> _Problem requirements_:
Among the lines below, which ones contain the word "addBox"? Copy every such line.
☆ ☆ ☆
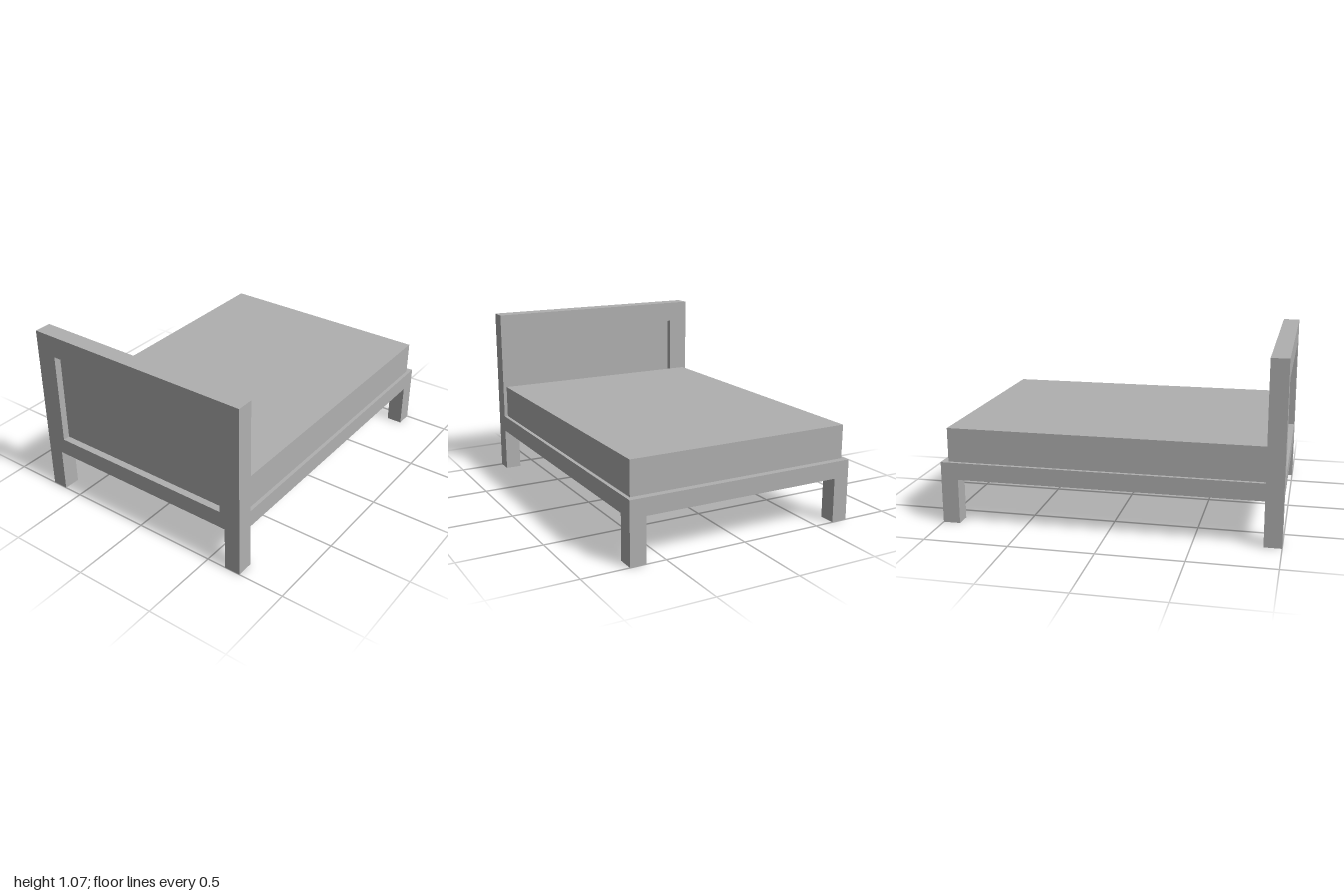
import * as THREE from 'three';

const HALF_Z = 0.717;       // half width of the bed
const POST = 0.103;         // post and headboard thickness
const RAIL_BOTTOM = 0.27, RAIL_TOP = 0.373;
const HEAD_X = -1 + POST;   // inner face of the headboard

function polygon(points, Type = THREE.Shape) {
  return new Type(points.map(([x, y]) => new THREE.Vector2(x, y)));
}

function rectangle(x0, x1, y0, y1, Type) {
  return polygon([[x0, y0], [x1, y0], [x1, y1], [x0, y1]], Type);
}

export function createModel() {
  const bed = new THREE.Group();
  bed.name = 'bed';
  const grey = new THREE.MeshStandardMaterial({ color: 0xb0b0b0 });
  grey.name = 'plain grey';

  const add = (name, geometry) => {
    const mesh = new THREE.Mesh(geometry, grey);
    mesh.name = name;
    bed.add(mesh);
    return mesh;
  };
  const addBox = (name, x0, x1, y0, y1, z0, z1) => {
    const mesh = add(name, new THREE.BoxGeometry(x1 - x0, y1 - y0, z1 - z0));
    mesh.position.set((x0 + x1) / 2, (y0 + y1) / 2, (z0 + z1) / 2);
  };

  // Headboard: two legs, a bottom rail and an opening for the panel
  const inner = HALF_Z - 0.098;
  const head = polygon([
    [-HALF_Z, 0], [-inner, 0], [-inner, RAIL_BOTTOM], [inner, RAIL_BOTTOM],
    [inner, 0], [HALF_Z, 0], [HALF_Z, 1.07], [-HALF_Z, 1.07],
  ]);
  head.holes.push(rectangle(-0.587, 0.587, RAIL_TOP, 0.938, THREE.Path));
  const headGeometry = new THREE.ExtrudeGeometry(head, { depth: POST, bevelEnabled: false });
  headGeometry.rotateY(Math.PI / 2).translate(-1, 0, 0);
  add('headboardFrame', headGeometry);

  // Thin panel in the middle of the headboard's thickness
  const panelX = -1 + POST / 2;
  addBox('headboardPanel', panelX - 0.009, panelX + 0.009, RAIL_TOP, 0.938, -0.587, 0.587);

  // Rail ring, open in the middle
  const ring = rectangle(HEAD_X, 1, -HALF_Z, HALF_Z);
  ring.holes.push(rectangle(-0.863, 0.863, -0.602, 0.602, THREE.Path));
  const ringGeometry = new THREE.ExtrudeGeometry(ring, { depth: RAIL_TOP - RAIL_BOTTOM, bevelEnabled: false });
  ringGeometry.rotateX(-Math.PI / 2).translate(0, RAIL_BOTTOM, 0);
  add('bedRails', ringGeometry);

  // Foot legs
  addBox('leftFootLeg', 1 - POST, 1, 0, RAIL_BOTTOM, inner, HALF_Z);
  addBox('rightFootLeg', 1 - POST, 1, 0, RAIL_BOTTOM, -HALF_Z, -inner);

  // Mattress resting on the rails
  addBox('mattress', HEAD_X, 0.96, RAIL_TOP, 0.577, -0.695, 0.695);

  return bed;
}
☆ ☆ ☆
> _Response to this task_:
  const addBox = (name, x0, x1, y0, y1, z0, z1) => {
  addBox('headboardPanel', panelX - 0.009, panelX + 0.009, RAIL_TOP, 0.938, -0.587, 0.587);
  addBox('leftFootLeg', 1 - POST, 1, 0, RAIL_BOTTOM, inner, HALF_Z);
  addBox('rightFootLeg', 1 - POST, 1, 0, RAIL_BOTTOM, -HALF_Z, -inner);
  addBox('mattress', HEAD_X, 0.96, RAIL_TOP, 0.577, -0.695, 0.695);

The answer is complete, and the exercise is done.